(Source data)
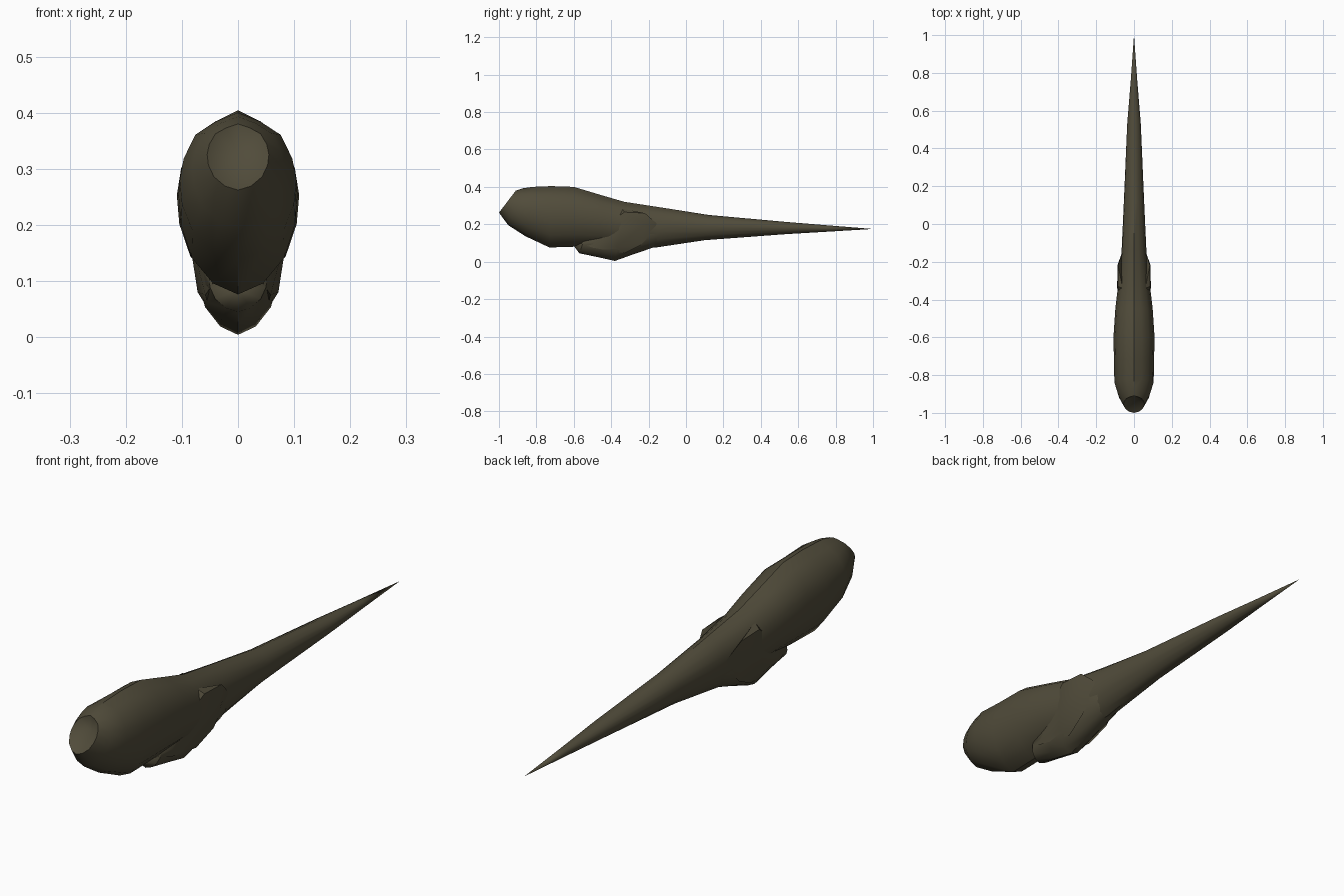
import bpy, bmesh

if "Cube" in bpy.data.objects:
    bpy.data.objects.remove(bpy.data.objects["Cube"])

olive = bpy.data.materials.new("dark olive skin")
olive.diffuse_color = (0.082, 0.072, 0.043, 1)
olive.use_nodes = True
olive.node_tree.nodes["Principled BSDF"].inputs["Base Color"].default_value = olive.diffuse_color

# half cross-section: (fraction of half width, fraction of height from top)
HALF = [(0, 0), (.38, .06), (.73, .15), (.93, .31), (1, .46),
        (.96, .62), (.78, .80), (.42, .94), (0, 1)]
RING = HALF + [(-x, t) for x, t in HALF[-2:0:-1]]


def finish(name, bm, angle):
    bmesh.ops.recalc_face_normals(bm, faces=bm.faces)
    me = bpy.data.meshes.new(name)
    bm.to_mesh(me)
    bm.free()
    me.materials.append(olive)
    ob = bpy.data.objects.new(name, me)
    bpy.context.collection.objects.link(ob)
    bpy.ops.object.select_all(action='DESELECT')
    ob.select_set(True)
    bpy.context.view_layer.objects.active = ob
    bpy.ops.object.shade_smooth_by_angle(angle=angle)
    return ob


def loft(name, sections, start, end):
    """Rings given as (top y, top z, bottom y, bottom z, half width), fanned to end points."""
    bm = bmesh.new()
    rings = [[bm.verts.new((x * w, yt + (yb - yt) * t, zt + (zb - zt) * t))
              for x, t in RING] for yt, zt, yb, zb, w in sections]
    n = len(RING)
    for a, b in zip(rings, rings[1:]):
        for i in range(n):
            j = (i + 1) % n
            bm.faces.new((a[i], a[j], b[j], b[i]))
    for ring, point in ((rings[0], start), (rings[-1], end)):
        p = bm.verts.new(point)
        for i in range(n):
            bm.faces.new((ring[i], ring[(i + 1) % n], p))
    return finish(name, bm, 0.7)


# head, trunk and tapering tail, with a dented mouth at the front
loft("body_and_tail", [
    (-.91, .380, -1.0, .262, .055),
    (-.87, .393, -.95, .195, .082),
    (-.82, .400, -.86, .137, .104),
    (-.72, .404, -.73, .076, .106),
    (-.60, .400, -.60, .080, .109),
    (-.45, .355, -.45, .085, .099),
    (-.33, .320, -.33, .070, .085),
    (-.14, .291, -.16, .076, .066),
    (.12, .250, .10, .115, .054),
    (.53, .213, .53, .147, .036),
    (.75, .195, .75, .160, .018),
], (0, -.91, .325), (0, 1, .175))

# belly bulge behind the trunk notch
loft("hind_belly", [
    (-.53, .16, -.57, .045, .052),
    (-.42, .22, -.46, .022, .068),
    (-.34, .25, -.38, .004, .075),
    (-.24, .25, -.28, .040, .072),
    (-.12, .22, -.18, .074, .060),
], (0, -.60, .085), (0, -.05, .15))

# folded hind leg buds on both flanks
leg = [(.060, -.34, .283), (.086, -.33, .265), (.089, -.34, .19), (.084, -.22, .26),
       (.088, -.22, .20), (.060, -.14, .19), (.072, -.37, .08), (.058, -.50, .075),
       (.045, -.56, .095), (.050, -.33, .045), (.062, -.24, .09), (.03, -.30, .15)]
for side, s in (("left", -1), ("right", 1)):
    bm = bmesh.new()
    for x, y, z in leg:
        bm.verts.new((s * x, y, z))
    bmesh.ops.convex_hull(bm, input=bm.verts)
    finish("hind_leg_" + side, bm, 0.6)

(Problem statement): Write out the entries above verbatim; the pictures do not belong in your copy.

(Solution to this problem):
import bpy, bmesh

if "Cube" in bpy.data.objects:
    bpy.data.objects.remove(bpy.data.objects["Cube"])

olive = bpy.data.materials.new("dark olive skin")
olive.diffuse_color = (0.082, 0.072, 0.043, 1)
olive.use_nodes = True
olive.node_tree.nodes["Principled BSDF"].inputs["Base Color"].default_value = olive.diffuse_color

# half cross-section: (fraction of half width, fraction of height from top)
HALF = [(0, 0), (.38, .06), (.73, .15), (.93, .31), (1, .46),
        (.96, .62), (.78, .80), (.42, .94), (0, 1)]
RING = HALF + [(-x, t) for x, t in HALF[-2:0:-1]]


def finish(name, bm, angle):
    bmesh.ops.recalc_face_normals(bm, faces=bm.faces)
    me = bpy.data.meshes.new(name)
    bm.to_mesh(me)
    bm.free()
    me.materials.append(olive)
    ob = bpy.data.objects.new(name, me)
    bpy.context.collection.objects.link(ob)
    bpy.ops.object.select_all(action='DESELECT')
    ob.select_set(True)
    bpy.context.view_layer.objects.active = ob
    bpy.ops.object.shade_smooth_by_angle(angle=angle)
    return ob


def loft(name, sections, start, end):
    """Rings given as (top y, top z, bottom y, bottom z, half width), fanned to end points."""
    bm = bmesh.new()
    rings = [[bm.verts.new((x * w, yt + (yb - yt) * t, zt + (zb - zt) * t))
              for x, t in RING] for yt, zt, yb, zb, w in sections]
    n = len(RING)
    for a, b in zip(rings, rings[1:]):
        for i in range(n):
            j = (i + 1) % n
            bm.faces.new((a[i], a[j], b[j], b[i]))
    for ring, point in ((rings[0], start), (rings[-1], end)):
        p = bm.verts.new(point)
        for i in range(n):
            bm.faces.new((ring[i], ring[(i + 1) % n], p))
    return finish(name, bm, 0.7)


# head, trunk and tapering tail, with a dented mouth at the front
loft("body_and_tail", [
    (-.91, .380, -1.0, .262, .055),
    (-.87, .393, -.95, .195, .082),
    (-.82, .400, -.86, .137, .104),
    (-.72, .404, -.73, .076, .106),
    (-.60, .400, -.60, .080, .109),
    (-.45, .355, -.45, .085, .099),
    (-.33, .320, -.33, .070, .085),
    (-.14, .291, -.16, .076, .066),
    (.12, .250, .10, .115, .054),
    (.53, .213, .53, .147, .036),
    (.75, .195, .75, .160, .018),
], (0, -.91, .325), (0, 1, .175))

# belly bulge behind the trunk notch
loft("hind_belly", [
    (-.53, .16, -.57, .045, .052),
    (-.42, .22, -.46, .022, .068),
    (-.34, .25, -.38, .004, .075),
    (-.24, .25, -.28, .040, .072),
    (-.12, .22, -.18, .074, .060),
], (0, -.60, .085), (0, -.05, .15))

# folded hind leg buds on both flanks
leg = [(.060, -.34, .283), (.086, -.33, .265), (.089, -.34, .19), (.084, -.22, .26),
       (.088, -.22, .20), (.060, -.14, .19), (.072, -.37, .08), (.058, -.50, .075),
       (.045, -.56, .095), (.050, -.33, .045), (.062, -.24, .09), (.03, -.30, .15)]
for side, s in (("left", -1), ("right", 1)):
    bm = bmesh.new()
    for x, y, z in leg:
        bm.verts.new((s * x, y, z))
    bmesh.ops.convex_hull(bm, input=bm.verts)
    finish("hind_leg_" + side, bm, 0.6)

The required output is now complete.